Sir Rateb Y. Rabie, KCHS
Jerusalem is significant in Islam and to Muslims, as it is in the other two monotheistic faith traditions of Judaism and Christianity and to their followers. It is where Prophet Muhammad connected with God, as expressed in the sacred narrative of his Night Journey, and it is the first qiblah, the direction toward which Prophet Muhammad and Muslims faced when praying in the early period of Islam. Home of Al-Aqsa Mosque and Dome of the Rock, it is the third holiest city in Islam after Mecca and Medina.
What Jerusalem Means to Us: Muslim Perspectives and Reflections consists of twelve important essays that address different aspects of the strong bond that ties Islam and Muslims with Jerusalem. It complements well the successful What Jerusalem Means to Us: Christian Perspectives and Reflections, which was published in 2018. A publication of the Holy Land Christian Ecumenical Foundation (HCEF), the book is done in partnership with the Royal Institute for Inter-Faith Studies (RIIFS) in the Hashemite Kingdom of Jordan. RIIFS is under the patronage of His Royal Highness Prince El Hassan bin Talal of the Hashemite Royal Family. We deeply appreciate HRH Prince El Hassan’s enlightened leadership and voice in support of interfaith and intercultural dialogue as well as his important ideas contained in his Foreword to this book.
The city’s sacredness is interconnected with its worldliness as it is the abode of Palestinians, both Muslim and Christian, and others. However, what has been challenging in recent decades is the lack of empathy and understanding on the part of some who advocate for an exclusive, ethnically based control of the city, as evidenced by Israel’s policy to Judaize the city and negatively impact the lives and livelihood of Palestinians in East Jerusalem and beyond. The challenge has also come from Israel’s supporters in the United States and elsewhere. A prime example is U.S. President Donald J. Trump’s recognition of Jerusalem as Israel’s capital and his moving the U.S. Embassy from Tel Aviv to Jerusalem. Such actions not only ignore the history, laws, and complexity of the facts on the ground, but also disrupt the very character and future peace of the city.
Jerusalem is unique and its character is enriched by its inclusivity and universality. It should be shared by the three monotheistic faiths and by Palestinians and Israelis. This view was expressed during the 20th HCEF International Conference, “Together in Faith—Jerusalem: Our Collective Home,” on November 3, 2018, Washington, D.C. The conference declaration states,
Jerusalem is a city like no other. Nestled deep in the heart of three Abrahamic faith traditions, it carries a special weight in our varied, but interrelated beliefs and images of reality. Although our political goals sometimes intrude into faith issues, it is clear now, more than ever, that Jerusalem’s significance resides in embracing humanity and inclusive relations.
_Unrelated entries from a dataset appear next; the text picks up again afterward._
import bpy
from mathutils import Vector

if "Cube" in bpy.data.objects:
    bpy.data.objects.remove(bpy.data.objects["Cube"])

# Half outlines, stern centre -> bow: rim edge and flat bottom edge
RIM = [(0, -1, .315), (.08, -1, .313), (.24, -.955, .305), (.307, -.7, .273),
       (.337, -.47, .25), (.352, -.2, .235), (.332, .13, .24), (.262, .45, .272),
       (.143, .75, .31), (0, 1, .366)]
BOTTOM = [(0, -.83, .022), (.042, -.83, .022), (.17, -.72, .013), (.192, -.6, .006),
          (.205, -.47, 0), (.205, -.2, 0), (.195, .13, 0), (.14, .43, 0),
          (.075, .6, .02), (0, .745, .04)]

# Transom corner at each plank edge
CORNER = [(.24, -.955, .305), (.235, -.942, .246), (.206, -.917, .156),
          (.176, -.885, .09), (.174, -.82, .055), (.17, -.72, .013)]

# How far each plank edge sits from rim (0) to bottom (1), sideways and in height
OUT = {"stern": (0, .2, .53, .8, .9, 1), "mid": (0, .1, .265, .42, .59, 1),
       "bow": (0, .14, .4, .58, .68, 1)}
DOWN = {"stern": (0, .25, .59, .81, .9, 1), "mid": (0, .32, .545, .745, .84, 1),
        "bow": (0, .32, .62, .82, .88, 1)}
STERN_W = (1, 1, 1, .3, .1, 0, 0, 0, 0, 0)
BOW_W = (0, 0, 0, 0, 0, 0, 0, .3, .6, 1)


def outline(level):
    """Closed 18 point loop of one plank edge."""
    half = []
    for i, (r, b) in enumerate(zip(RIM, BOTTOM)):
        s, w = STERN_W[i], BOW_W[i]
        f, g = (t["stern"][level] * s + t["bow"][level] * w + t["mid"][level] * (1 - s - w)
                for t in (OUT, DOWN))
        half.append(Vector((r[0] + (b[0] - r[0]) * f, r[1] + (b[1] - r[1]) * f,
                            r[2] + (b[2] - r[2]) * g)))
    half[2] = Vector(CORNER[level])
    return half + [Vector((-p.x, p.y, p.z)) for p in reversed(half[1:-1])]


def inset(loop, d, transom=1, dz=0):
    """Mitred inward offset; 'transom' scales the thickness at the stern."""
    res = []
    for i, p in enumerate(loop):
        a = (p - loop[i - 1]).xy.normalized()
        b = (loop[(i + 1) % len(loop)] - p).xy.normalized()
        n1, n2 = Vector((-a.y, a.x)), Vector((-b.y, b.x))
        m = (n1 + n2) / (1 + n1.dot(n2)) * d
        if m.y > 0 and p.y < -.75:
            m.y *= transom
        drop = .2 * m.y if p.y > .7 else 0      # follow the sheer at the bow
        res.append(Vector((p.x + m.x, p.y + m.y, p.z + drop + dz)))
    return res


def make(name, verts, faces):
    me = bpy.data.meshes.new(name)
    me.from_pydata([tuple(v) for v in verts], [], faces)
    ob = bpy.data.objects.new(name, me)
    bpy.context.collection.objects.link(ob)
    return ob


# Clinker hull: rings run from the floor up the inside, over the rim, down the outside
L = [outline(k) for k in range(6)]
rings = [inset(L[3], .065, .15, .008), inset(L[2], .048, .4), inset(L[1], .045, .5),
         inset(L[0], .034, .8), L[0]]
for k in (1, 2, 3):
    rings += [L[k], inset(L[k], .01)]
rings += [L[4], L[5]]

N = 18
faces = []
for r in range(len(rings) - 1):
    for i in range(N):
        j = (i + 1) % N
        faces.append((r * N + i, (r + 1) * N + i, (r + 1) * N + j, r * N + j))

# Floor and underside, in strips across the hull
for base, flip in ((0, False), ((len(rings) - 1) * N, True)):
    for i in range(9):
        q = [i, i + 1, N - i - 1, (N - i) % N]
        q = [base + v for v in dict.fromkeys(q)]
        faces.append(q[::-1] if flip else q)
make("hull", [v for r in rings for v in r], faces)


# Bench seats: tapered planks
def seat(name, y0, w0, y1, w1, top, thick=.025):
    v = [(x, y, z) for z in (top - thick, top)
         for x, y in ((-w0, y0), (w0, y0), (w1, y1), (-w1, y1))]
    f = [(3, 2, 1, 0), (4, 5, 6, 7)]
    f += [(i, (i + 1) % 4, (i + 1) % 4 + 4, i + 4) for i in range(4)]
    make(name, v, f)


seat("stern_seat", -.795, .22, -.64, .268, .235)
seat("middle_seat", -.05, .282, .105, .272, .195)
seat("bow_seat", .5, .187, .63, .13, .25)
• Jerusalem cannot belong exclusively, or even predominantly, to one people or one religion.
• The inhabitants of Jerusalem must have a dignified life and have equal access to housing, jobs, education, medical care, municipal services, political participation, cultural activities, and religious sites.
• Legal protection is essential. All inhabitants of Jerusalem must be equal before the law.
• Christians, Muslims, Jews, and others everywhere should advocate for preserving Jerusalem’s Status Quo and for maintaining it as the inclusive center of faith.
• The Question of Jerusalem should be addressed through negotiations, not dictation; through fairness, not partiality. Both the process and its outcome must be just and inclusive.
• Only when Jerusalem is at peace can she fulfill its true universal character and be the center of reconciliation for humanity.
We commit ourselves to bringing together religious leaders, peace organizations, and others of good will in support of Jerusalem, our collective home. We plan to do so in an organized, systematic, and systemic manner.
In addition to highlighting the Muslim dimensions of Jerusalem, What Jerusalem Means to Us: Muslim Perspectives and Reflections is a true expression of our commitment to Jerusalem and its inhabitants. We urge people of good will – Muslims and others – to advocate for maintaining it as an inclusive center of faith and for preserving Jerusalem’s Status Quo.
In closing, we, at HCEF, extend our heartfelt thanks to all those who contributed to the book and faithfully testified to the Muslim stake in Jerusalem. We would like to express our gratitude to Dr. Saliba Sarsar and Dr. Carole Monica Burnett for editing this essential book; Mr. Alawneh Mahir for designing the book cover; Mr. Elias Saboura, Esq. of Holy Land Books for his friendship and support; Dr. Renée Hattar, Head of International Studies, Programs, and Projects at the Royal Institute for Inter-Faith Studies, for her invaluable assistance; and Mr. Steve France, Esq. for his collaboration and sponsorship of this book.